August announced itself with gusto in the Murphy household. We returned from Alaska and settled into a semi-normal routine, only to pack our bags and head out again for another week’s travel. Kevin had business in St. Thomas and San Juan, and thanks to an airline voucher I received a month prior, I joined him for the trip. We arrived home Thursday with enough time to do a load of laundry and catch a few hours of sleep before Kevin flew out again to Texas, to serve as a groomsman in his best friend’s wedding. I’m starting to accept the fact that “normal routine” may not be part of this season for us. An exciting realization on one hand, as there aren’t many times in life you have the opportunities we have here. On the other hand, the flexibility required to navigate a season like this has been a character builder for a girl who loves the simplicity and predictability of routine!
Because international flights aren’t exactly budget-friendly, Kevin attended the wedding alone and I stayed in Kingston. I’ve been home alone all weekend, thoroughly enjoying the silence and lack of agenda. Silence breeds reflection, and I’ve spent the last two days doing a lot of reading, journaling, thinking and praying. To be honest, there have been several bumps in our personal lives the past few months that I wanted to hash out with God—grief that’s hit too close to home, ailing loved ones, trying relationships that we never anticipated would be trying. The simple reality of living in a fallen world and doing life as an imperfect person with other imperfect people can be exhausting.

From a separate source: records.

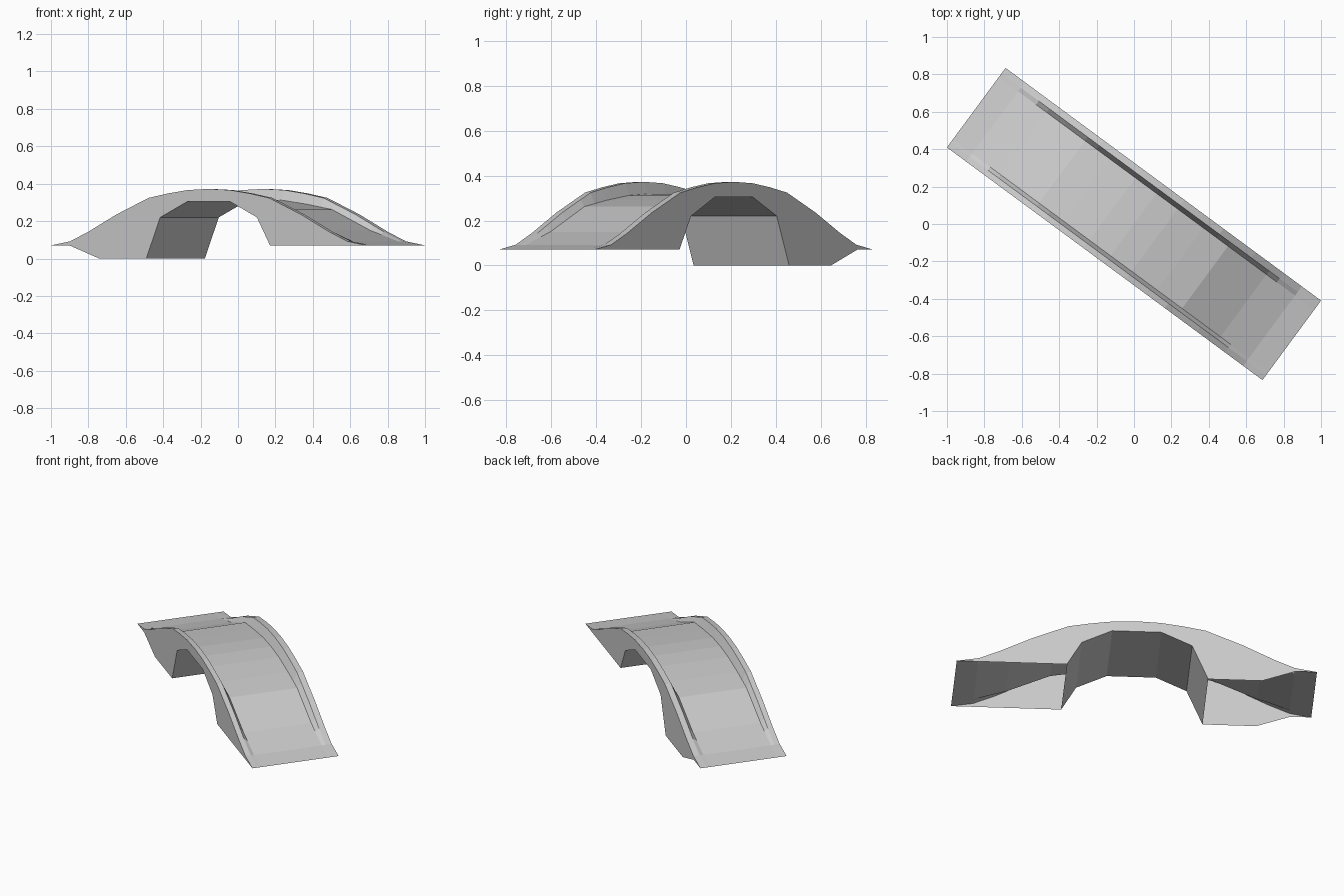
import bpy, bmesh, math

if "Cube" in bpy.data.objects:
    bpy.data.objects.remove(bpy.data.objects["Cube"])

ANGLE = math.radians(-36.4)   # bridge runs diagonally across the grid
W, L = 0.264, 1.048           # half width, half length


def lerp(profile, s):
    s = abs(s)
    for (a, za), (b, zb) in zip(profile, profile[1:]):
        if s <= b:
            return za + (zb - za) * (s - a) / (b - a)
    return profile[-1][1]


def make(name, verts, faces, flip=False):
    mesh = bpy.data.meshes.new(name)
    mesh.from_pydata(verts, [], faces)
    bm = bmesh.new()
    bm.from_mesh(mesh)
    if flip:
        bmesh.ops.reverse_faces(bm, faces=bm.faces)
    bm.to_mesh(mesh)
    bm.free()
    ob = bpy.data.objects.new(name, mesh)
    ob.rotation_euler.z = ANGLE
    bpy.context.collection.objects.link(ob)
    return ob


def loft(name, sections, flip=False):
    n = len(sections[0])
    verts = [p for sec in sections for p in sec]
    faces = [(i * n + j, (i + 1) * n + j, (i + 1) * n + j + 1, i * n + j + 1)
             for i in range(len(sections) - 1) for j in range(n - 1)]
    return make(name, verts, faces, flip)


# Half profiles (distance from middle, height)
parapet = [(0, .372), (.14, .366), (.27, .348), (.40, .324), (.614, .235),
           (.80, .143), (.92, .092), (L, .07)]
road = [(0, .318), (.14, .312), (.31, .29), (.475, .262), (.73, .15),
        (.92, .09), (L, .07)]

half = sorted({s for s, _ in parapet + road})
stations = [-s for s in reversed(half[1:])] + half

# Roadway with a raised parapet along each edge
sections = []
for s in stations:
    t, d = lerp(parapet, s), lerp(road, s)
    sections.append([(s, -W, t), (s, -.232, t), (s, -.211, d),
                     (s, .203, d), (s, .227, t), (s, W, t)])
loft("roadway", sections)

# Arch opening, continued by the uneven pier feet
arch = [(-.415, 0), (-.322, .22), (-.143, .304), (.143, .304), (.32, .22), (.407, .07)]
loft("arch_underside", [[(s, -W, z), (s, W, z)] for s, z in arch], True)

# Side walls: outer curve above, feet and arch below
outline = [(-.925, .07), (-.728, 0)] + arch
outline += [(s, lerp(parapet, s)) for s in reversed(stations)]
for name, y, flip in (("front_wall", -W, False), ("back_wall", W, True)):
    make(name, [(s, y, z) for s, z in outline], [tuple(range(len(outline)))], flip)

I was reading my Bible yesterday morning, seeking solace for an overwhelmed heart, when I came across a story that brought great encouragement. The story is short—just a few paragraphs long told only once in the Bible. Jesus and his disciples are entering a town called Nain. As Jesus approaches the town gates, a funeral procession is going out. The only son of a widow had died, which is basically a death sentence for the widow herself. Her son was her last means of support, and with him gone, the widow is penniless and alone—a bleak and hopeless future. The commentary says she would likely be reduced to begging for food.
Luke tells us that when Jesus saw the widow, “His heart went out to her.” He saw her pain, was filled with compassion and responded. He touched the coffin, commanded the dead son to get up, and the man sat up and began talking! (Can you imagine the widow? In my mind she surely faints. I’d want to be the one with the smelling salts and witness the look on her face as she realized her son was alive. Unspeakable joy no doubt.)
I love that Luke tells us nothing of the widow’s spiritual condition. We don’t know if she was a spiritually devout woman. We don’t know if she spent hours in prayer, or gave lots of time and money to serving God. We don’t even know if she believed in Jesus. For all we know, she was a mean, selfish woman who deserved a hopeless future. It wasn’t any merits earned by the widow that caused Jesus to respond. It was the compassion in His heart.
“His heart went out to her.” This statement is so beautiful to me. I picture Jesus taking His heart—full of endless mercy, compassion and love—and handing it the widow. He turns her tragedy into triumph and her tears of sorrow into tears of joy. As I read the story, I realized that Jesus does the same for us. Whatever our circumstances, whatever our pain, His heart goes out to us. He doesn’t respond with apathy or harsh judgment. He doesn’t leave us to figure it out on our own. He responds with compassion and the power to rescue.
God’s heart goes out to us. Even if our lives our amuck and we’ve played a part in the mess we’re in (as we likely have). Even if our pain is great and our faith is small. Even if we haven’t prayed for months or more. Even if we’re not even sure what we think about God. His heart goes out to us. What great encouragement for whatever your story and wherever you are.